“Resident Evil” turned into “Gears of War.” “Silent Hill” devolved into that bad episode of “General Hospital” where Robert fell into a coma. And don’t even get me started on that game of repetitive flashlight tag that was “Alan Wake.” I still have nightmares from the boredom.
With its predecessor “Dead Space” lacking in variety and requiring the main character Isaac Clarke to constantly backtrack his way into the same scripted scares, Electronic Arts and Visceral’s newest installment does the opposite. “Dead Space 2” keeps you moving through a psychosis-inducing horror house, filled to the brim with some of the scariest monsters only a team of incredibly sick human beings could invent.
Beginning three years after the final events of the first game, Isaac awakens in the Sprawl, a civilian bubble built into one of Saturn’s moons. Instead of finding himself trapped on an abandoned “planet cracker” like the USG Ishimura from the initial installment, Isaac must navigate a massive station that was once home to happy families, supermalls and daycares. That’s right, there are evil babies.
In the first few seconds, we learn that Isaac hasn’t escaped from what he thought was once destroyed. His nightmare has followed him and he must now fight for his own sanity while trying to destroy the illusion of his dead girlfriend that haunts his mind.

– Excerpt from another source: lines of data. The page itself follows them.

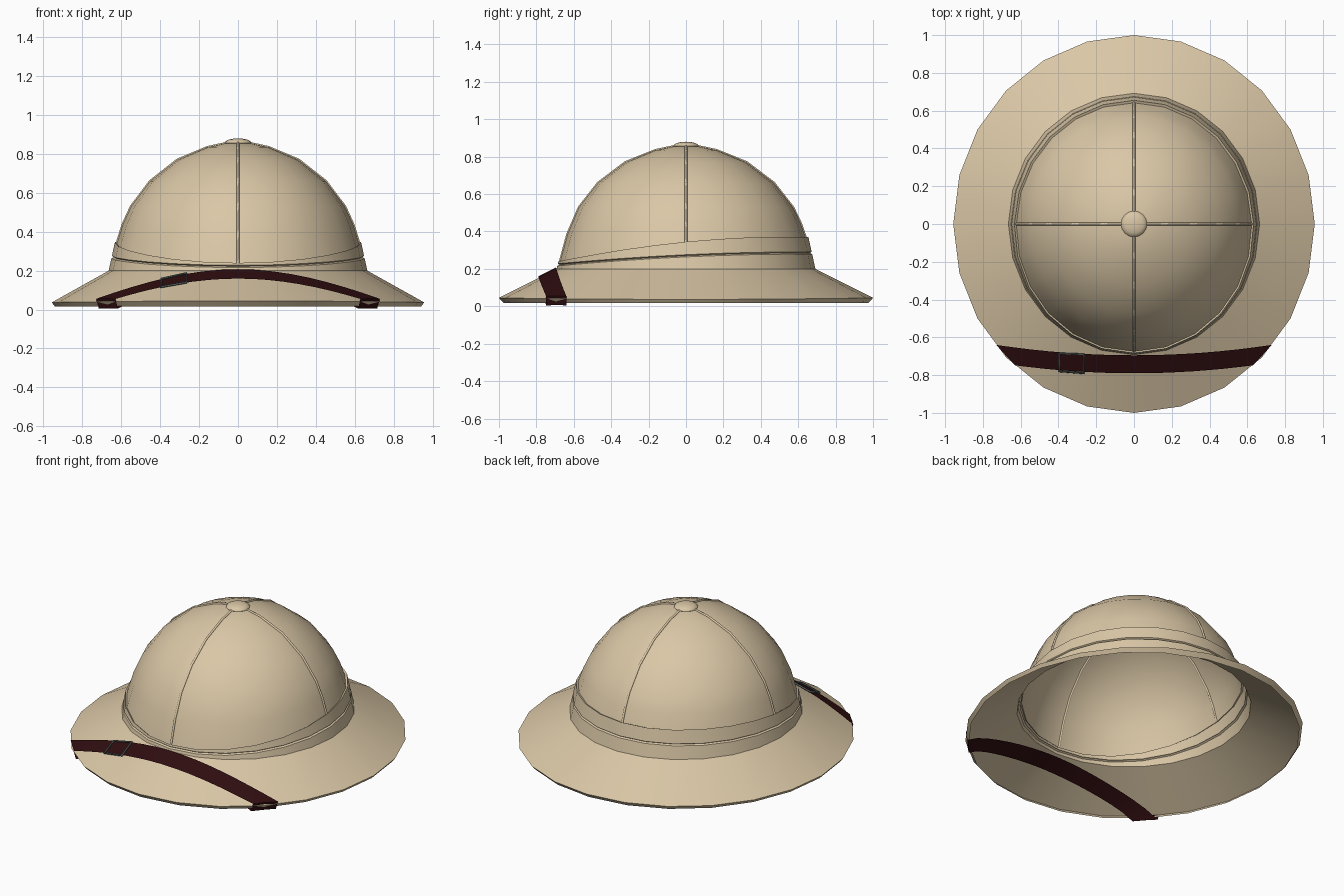
import bpy, bmesh, math

if "Cube" in bpy.data.objects:
    bpy.data.objects.remove(bpy.data.objects["Cube"])

def material(name, rgb):
    m = bpy.data.materials.new(name)
    m.diffuse_color = (*rgb, 1)
    m.use_nodes = True
    m.node_tree.nodes["Principled BSDF"].inputs["Base Color"].default_value = m.diffuse_color
    return m

tan = material("tan cloth", (0.70, 0.57, 0.38))
leather = material("dark red leather", (0.028, 0.004, 0.005))
metal = material("grey metal", (0.08, 0.11, 0.11))

def finish(bm, name, mat, angle=30):
    bmesh.ops.recalc_face_normals(bm, faces=bm.faces)
    me = bpy.data.meshes.new(name)
    bm.to_mesh(me)
    bm.free()
    me.shade_smooth()
    me.set_sharp_from_angle(angle=math.radians(angle))
    me.materials.append(mat)
    ob = bpy.data.objects.new(name, me)
    bpy.context.collection.objects.link(ob)
    return ob

def tube(name, pts, depth, mat, closed=False):
    cu = bpy.data.curves.new(name, 'CURVE')
    cu.dimensions = '3D'
    cu.bevel_depth = depth
    cu.bevel_resolution = 1
    sp = cu.splines.new('POLY')
    sp.points.add(len(pts) - 1)
    for p, co in zip(sp.points, pts):
        p.co = (*co, 1)
    sp.use_cyclic_u = closed
    cu.materials.append(mat)
    ob = bpy.data.objects.new(name, cu)
    bpy.context.collection.objects.link(ob)

# Crown profile: radius in x by height
DOME = [(0.20, 0.655), (0.24, 0.648), (0.36, 0.618), (0.445, 0.59), (0.53, 0.55), (0.66, 0.452),
        (0.77, 0.312), (0.835, 0.157), (0.858, 0.05)]

def dome_r(z):
    for (z0, r0), (z1, r1) in zip(DOME, DOME[1:]):
        if z <= z1:
            return r0 + (r1 - r0) * (z - z0) / (z1 - z0)
    return DOME[-1][1]

def column(a):
    """Points from brim edge to crown top at angle a."""
    c, s = math.cos(a), math.sin(a)
    top = 0.345 + 0.065 * s - 0.04 * s * s      # band dips towards the front
    mid = 0.27 + 0.0315 * s - 0.0165 * s * s
    P = lambda rx, ry, z: (rx * c, ry * s, z)
    band = lambda z, d=0: P(0.665 - 0.22 * (z - 0.2) - d, 0.692 - 0.22 * (z - 0.2) - d, z)
    pts = [P(0.942, 0.975, 0.017), P(0.957, 1.0, 0.037 + 0.008 * s * s), band(0.2),
           band(mid - 0.006), band(mid, 0.01), band(mid + 0.006), band(top)]
    for z in (top - 0.006, (top + 0.53) / 2, 0.53, 0.66, 0.77, 0.835, 0.858):
        r = dome_r(z)
        pts.append(P(r, r * 1.04, z))
    return pts

# Helmet shell: brim, band and crown in one lofted surface
N = 24
bm = bmesh.new()
cols = [[bm.verts.new(p) for p in column(2 * math.pi * i / N)] for i in range(N)]
for i in range(N):
    a, b = cols[i], cols[(i + 1) % N]
    for j in range(len(a) - 1):
        bm.faces.new((a[j], b[j], b[j + 1], a[j + 1]))
bm.faces.new([c[-1] for c in cols])
finish(bm, "helmet_shell", tan)

# Seams over the crown
for k, side in enumerate(("right", "back", "left", "front")):
    tube("crown_seam_" + side, column(k * math.pi / 2)[7:], 0.007, tan)

# Top button
bm = bmesh.new()
bmesh.ops.create_uvsphere(bm, u_segments=16, v_segments=8, radius=1)
for v in bm.verts:
    v.co = (v.co.x * 0.069, v.co.y * 0.069, 0.857 + v.co.z * 0.023)
finish(bm, "top_button", tan, 60)

# Strap wrapped over and under the front of the brim
def brim_z(x, y):
    s = math.hypot(x / 0.957, y)
    return 0.2 - (s - 0.69) / 0.31 * 0.157

def strap_point(t, w):
    """t runs -1..1 along the strap, w runs 0 (inner edge) .. 1 (outer edge)."""
    x = t * (0.73 - 0.1 * w)
    y = -0.695 - 0.095 * w + (0.055 - 0.013 * w) * t * t
    return x, y

bm = bmesh.new()
S = 16
loops = []
for w in (0, 0.5, 1):
    over, under = [], []
    for i in range(S + 1):
        t = 2 * i / S - 1
        x, y = strap_point(t, w)
        z = brim_z(x, y)
        over.append(bm.verts.new((x, y, z + 0.010)))
        k = 1 - 0.02 * t ** 8
        low = z - 0.015 - 0.025 * t ** 8
        under.append(bm.verts.new((x * k, y, max(0, low))))
    loops.append(over + under[::-1])
for a, b in zip(loops, loops[1:]):
    for i in range(len(a)):
        j = (i + 1) % len(a)
        bm.faces.new((a[i], a[j], b[j], b[i]))
finish(bm, "brim_strap", leather)

# Buckle frame on the strap
corners = [(-0.395, -0.685), (-0.265, -0.69), (-0.265, -0.79), (-0.395, -0.78)]
tube("strap_buckle", [(x, y, brim_z(x, y) + 0.014) for x, y in corners], 0.006, metal, True)
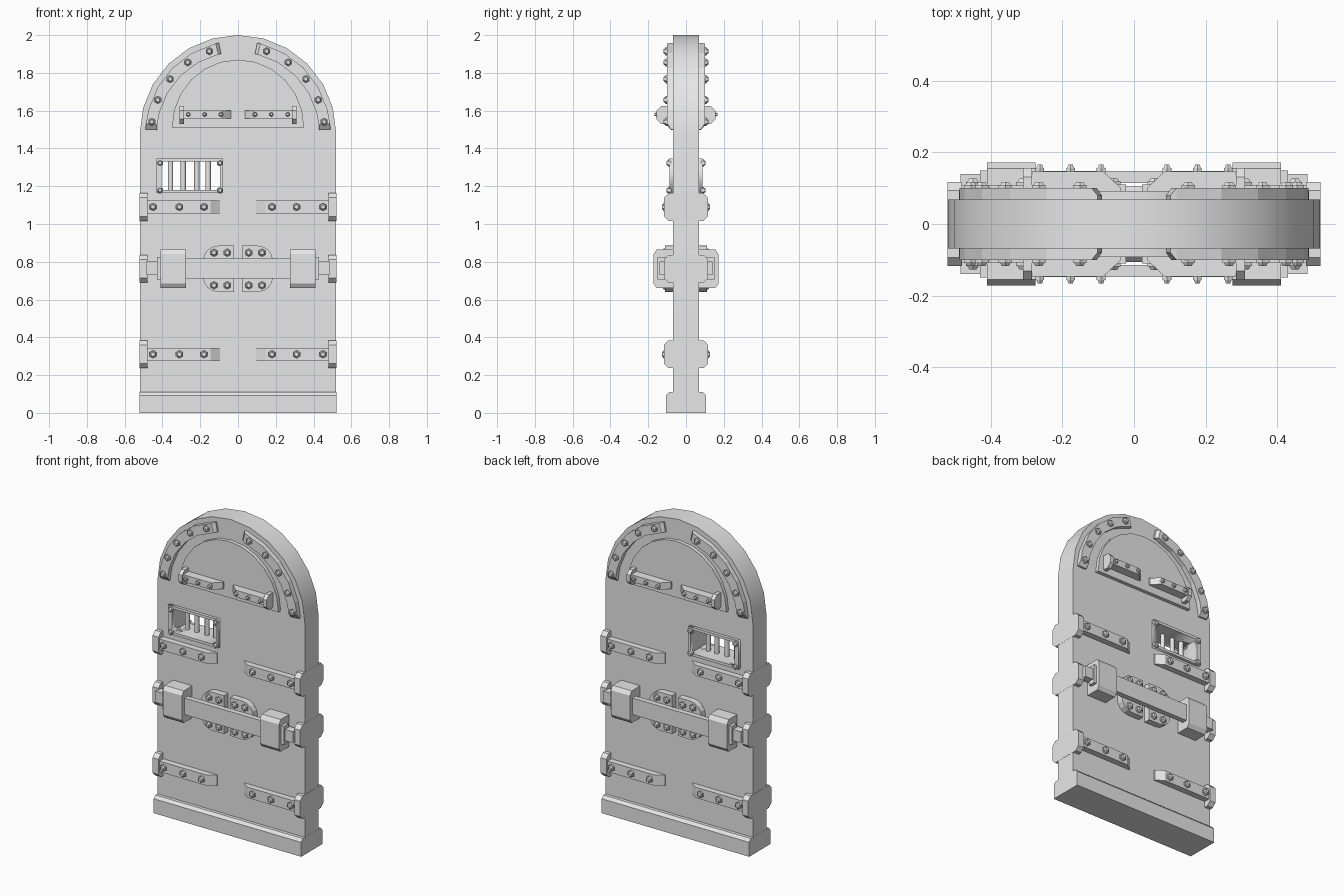
import bpy, bmesh
from math import sin, cos, pi, radians
from mathutils import Matrix

cube = bpy.data.objects.get("Cube")
if cube:
    bpy.data.objects.remove(cube)

grey = bpy.data.materials.new("plain_grey")
grey.use_nodes = True
grey.diffuse_color = (0.8, 0.8, 0.8, 1)
grey.node_tree.nodes["Principled BSDF"].inputs["Base Color"].default_value = (0.8, 0.8, 0.8, 1)


def add_object(name, mesh, mirror=""):
    mesh.materials.clear()
    mesh.materials.append(grey)
    obj = bpy.data.objects.new(name, mesh)
    bpy.context.collection.objects.link(obj)
    if mirror:
        mod = obj.modifiers.new("mirror", "MIRROR")
        mod.use_axis = ("X" in mirror, "Y" in mirror, False)
        mod.use_mirror_merge = False
    return obj


def finish(name, bm, mirror=""):
    bmesh.ops.recalc_face_normals(bm, faces=bm.faces)
    mesh = bpy.data.meshes.new(name)
    bm.to_mesh(mesh)
    bm.free()
    return add_object(name, mesh, mirror)


def loft(name, sections, mirror=""):
    """Join matching closed cross-sections and cap both ends."""
    bm = bmesh.new()
    rings = [[bm.verts.new(p) for p in s] for s in sections]
    for a, b in zip(rings, rings[1:]):
        for i in range(len(a)):
            j = (i + 1) % len(a)
            bm.faces.new((a[i], a[j], b[j], b[i]))
    bm.faces.new(rings[0])
    bm.faces.new(rings[-1])
    return finish(name, bm, mirror)


def prism(name, profile, axis, lo, hi, mirror=""):
    """Extrude a 2D profile along one axis."""
    place = {"X": lambda p, t: (t, p[0], p[1]),
             "Y": lambda p, t: (p[0], t, p[1]),
             "Z": lambda p, t: (p[0], p[1], t)}[axis]
    return loft(name, [[place(p, t) for p in profile] for t in (lo, hi)], mirror)


def rect(x0, x1, z0, z1):
    return [(x0, z0), (x1, z0), (x1, z1), (x0, z1)]


def octagon(depth, z0, z1, c):
    return [(-depth + c, z0), (depth - c, z0), (depth, z0 + c), (depth, z1 - c),
            (depth - c, z1), (-depth + c, z1), (-depth, z1 - c), (-depth, z0 + c)]


def arch(rx, rz, z, steps=12):
    return [(rx * cos(pi * i / steps), z + rz * sin(pi * i / steps)) for i in range(steps + 1)]


def plate(name, loops, half):
    """Flat upright plate with holes: the first loop is the outline."""
    curve = bpy.data.curves.new(name, "CURVE")
    curve.dimensions = "2D"
    curve.fill_mode = "BOTH"
    curve.extrude = half
    for loop in loops:
        spline = curve.splines.new("POLY")
        spline.points.add(len(loop) - 1)
        for point, (x, z) in zip(spline.points, loop):
            point.co = (x, z, 0, 1)
        spline.use_cyclic_u = True
    temp = bpy.data.objects.new(name + "_outline", curve)
    bpy.context.collection.objects.link(temp)
    deps = bpy.context.evaluated_depsgraph_get()
    mesh = bpy.data.meshes.new_from_object(temp.evaluated_get(deps))
    bpy.data.objects.remove(temp)
    mesh.transform(Matrix.Rotation(pi / 2, 4, "X"))
    bm = bmesh.new()
    bm.from_mesh(mesh)
    bmesh.ops.remove_doubles(bm, verts=bm.verts, dist=0.0001)
    return finish(name, bm)


def smooth(obj):
    obj.data.shade_smooth()
    obj.data.set_sharp_from_angle(angle=radians(32))


def bolts(name, spots, y, r, mirror="XY"):
    """Six-sided bolt heads with a narrower tip, facing the front."""
    bm = bmesh.new()
    turn = Matrix.Rotation(pi / 2, 4, "X")
    for x, z in spots:
        for r1, r2, start, h in ((r, r, -0.005, 0.015), (r * 0.8, r * 0.5, 0.009, 0.01)):
            bmesh.ops.create_cone(bm, cap_ends=True, segments=6, radius1=r1, radius2=r2, depth=h,
                                  matrix=Matrix.Translation((x, -y - start - h / 2, z)) @ turn)
    return finish(name, bm, mirror)


def strap(name, x_in, x_out, z0, z1, depth, base):
    """Flat bar whose inner end slopes down to the door."""
    profile = [(x_in, -0.05), (x_in, -base), (x_in + 0.05, -depth), (x_out, -depth), (x_out, -0.05)]
    return prism(name, profile, "Z", z0, z1, "XY")


# Door slab with window opening, raised arch panel and kick plinth
opening = rect(-0.405, -0.095, 1.18, 1.33)
slab = plate("door_slab", [[(-0.52, 0), (0.52, 0)] + arch(0.52, 0.52, 1.48), opening], 0.069)
smooth(slab)
smooth(prism("arch_panel", arch(0.35, 0.36, 1.51), "Y", -0.092, 0.092))
plinth = [(-0.106, 0), (0.106, 0), (0.106, 0.092), (0.09, 0.11), (-0.09, 0.11), (-0.106, 0.092)]
prism("base_plinth", plinth, "X", -0.521, 0.521)

# Window frame, bars and corner bolts
plate("window_frame", [rect(-0.432, -0.08, 1.163, 1.347), opening], 0.088)
bm = bmesh.new()
for x in (-0.357, -0.29, -0.218, -0.158):
    bmesh.ops.create_cone(bm, cap_ends=True, segments=12, radius1=0.014, radius2=0.014,
                          depth=0.18, matrix=Matrix.Translation((x, 0, 1.255)))
smooth(finish("window_bars", bm))
bolts("window_bolts", [(x, z) for x in (-0.413, -0.095) for z in (1.178, 1.323)], 0.085, 0.019, "Y")

# Curved straps following the arch
sections = []
for degrees in (12, 14, 30, 45, 60, 75, 84, 87.5):
    a = radians(degrees)
    depth = 0.08 if degrees in (12, 87.5) else 0.1
    sections.append([(r * sin(a), -y, 1.48 + r * cos(a))
                     for r, y in ((0.43, 0.05), (0.49, 0.05), (0.49, depth), (0.43, depth))])
loft("arch_straps", sections, "XY")
bolts("arch_bolts", [(0.46 * sin(radians(d)), 1.48 + 0.46 * cos(radians(d)))
                     for d in (19.2, 35.3, 51.4, 67.4, 82.4)], 0.099, 0.022)

# Small straps on the arch panel
prism("panel_strap_ends", octagon(0.156, 1.53, 1.625, 0.025), "X", 0.285, 0.31, "X")
strap("panel_straps", 0.036, 0.29, 1.558, 1.602, 0.147, 0.1)
bolts("panel_bolts", [(x, 1.58) for x in (0.092, 0.177, 0.263)], 0.147, 0.014)

# Edge brackets at three heights, with straps on the upper and lower ones
for label, z in (("lower", 0.31), ("middle", 0.763), ("upper", 1.09)):
    prism(label + "_edge_brackets", octagon(0.117, z - 0.073, z + 0.073, 0.024), "X", 0.48, 0.521, "X")
    if label != "middle":
        strap(label + "_straps", 0.095, 0.49, z - 0.034, z + 0.034, 0.108, 0.075)
        bolts(label + "_strap_bolts", [(x, z) for x in (0.18, 0.31, 0.45)], 0.108, 0.023)

# Cross bar, its holders and end tabs
prism("cross_bar", rect(-0.425, 0.425, 0.711, 0.817), "Y", -0.148, -0.115, "Y")
prism("cross_bar_ends", rect(0.405, 0.43, 0.705, 0.825), "Y", -0.15, -0.105, "XY")
prism("cross_bar_tabs", rect(0.42, 0.485, 0.73, 0.802), "Y", -0.14, -0.09, "XY")
holder = [(-0.05, 0.66), (-0.155, 0.66), (-0.172, 0.685), (-0.172, 0.84), (-0.155, 0.865), (-0.05, 0.865)]
prism("bar_holders", holder, "X", 0.275, 0.41, "XY")

# Rounded lock plates behind the bar
corner = [(0.105 + 0.08 * cos(pi * i / 8), 0.08 * sin(pi * i / 8)) for i in range(5)]
outline = [(0.022, 0.64)] + [(x, 0.72 - z) for x, z in reversed(corner)]
outline += [(x, 0.805 + z) for x, z in corner] + [(0.022, 0.885)]
prism("lock_plates", outline, "Y", -0.11, -0.05, "XY")
bolts("lock_bolts", [(x, z) for x in (0.057, 0.127) for z in (0.675, 0.848)], 0.109, 0.023)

Is she really talking to him, or is it a figment of his imagination? Or perhaps, is it an alien marker trying to trick him so he can’t foil its evil plot a second time?
In this round, Isaac isn’t only equipped with a full arsenal of goodies. He has a voice and it’s an incredibly interesting one. The player can now not only become Isaac, but care about him as well. He’s smart, clever and has balls of steel. But best of all, his gadgets get the job done as long as you’ve got the ammo to use them.
What really makes “Dead Space 2” so frightening is its incredible design. There is absolutely no way to tell when and where the next baddy is going to jump out at you. The level structure is so intricate and detailed, not a single moment can be predicted. But best of all, it’s not the enemy that’s in front of you that you should be worried about. It’s the one you can’t hear that’s slowly sneaking up behind you that always manages to require you to pause the game and rush to your underwear drawer.
All of the best necromorphs – or reanimated corpses – are back and they’re even a few extra foes to look out for. The scariest of all are called “stalkers” and they do exactly what you think they do. When Isaac enters a big room, you can almost guarantee their Velociraptor-like growling to fill the air. They hide behind boxes and other large structures just waiting for you, watching you like easy prey. You can only see them if you look carefully enough to notice their heads peeking over, begging you to make the next move. If you don’t time your movements perfectly, these Jurassic Park-inspired creatures will dash at you faster than you can say “Steven Spielberg.” And not surprising in the least, when you survive your first encounter with them, you unlock the achievement “Clever Girls.”
Another nice addition to the franchise is the improvement of zero gravity gameplay. Isaac can now move through the vacuum of space with more freedom than ever before. But, like many things in “Dead Space 2,” space can also provide a very painful death. Windows located throughout environments are incredibly fragile and when shooting at necromorphs, it’s wise to carefully aim your shots. One misplaced bullet will send Isaac flying into the vast nothingness.
The audio in “Dead Space 2” is without a doubt its finest attribute and contains some of the greatest detail of any video game to date. Somehow, the masterminds behind the sound design have figured out a way to perfectly utilize mundane noise like a morning alarm clock or a drippy faucet to make the player sweat with pure, unadulterated fear.
“Dead Space 2” can only be experienced one way: with the volume turned way up and lights turned way down. Not even the bravest person would be able to leave that room emotionally intact, and that’s a guarantee. It’s a true test of character to see how long one can last without whimpering when navigating the sadistically designed hallways of the Sprawl. Visceral has now set the standard for how horror games should be made. Bring on “Dead Space 3.”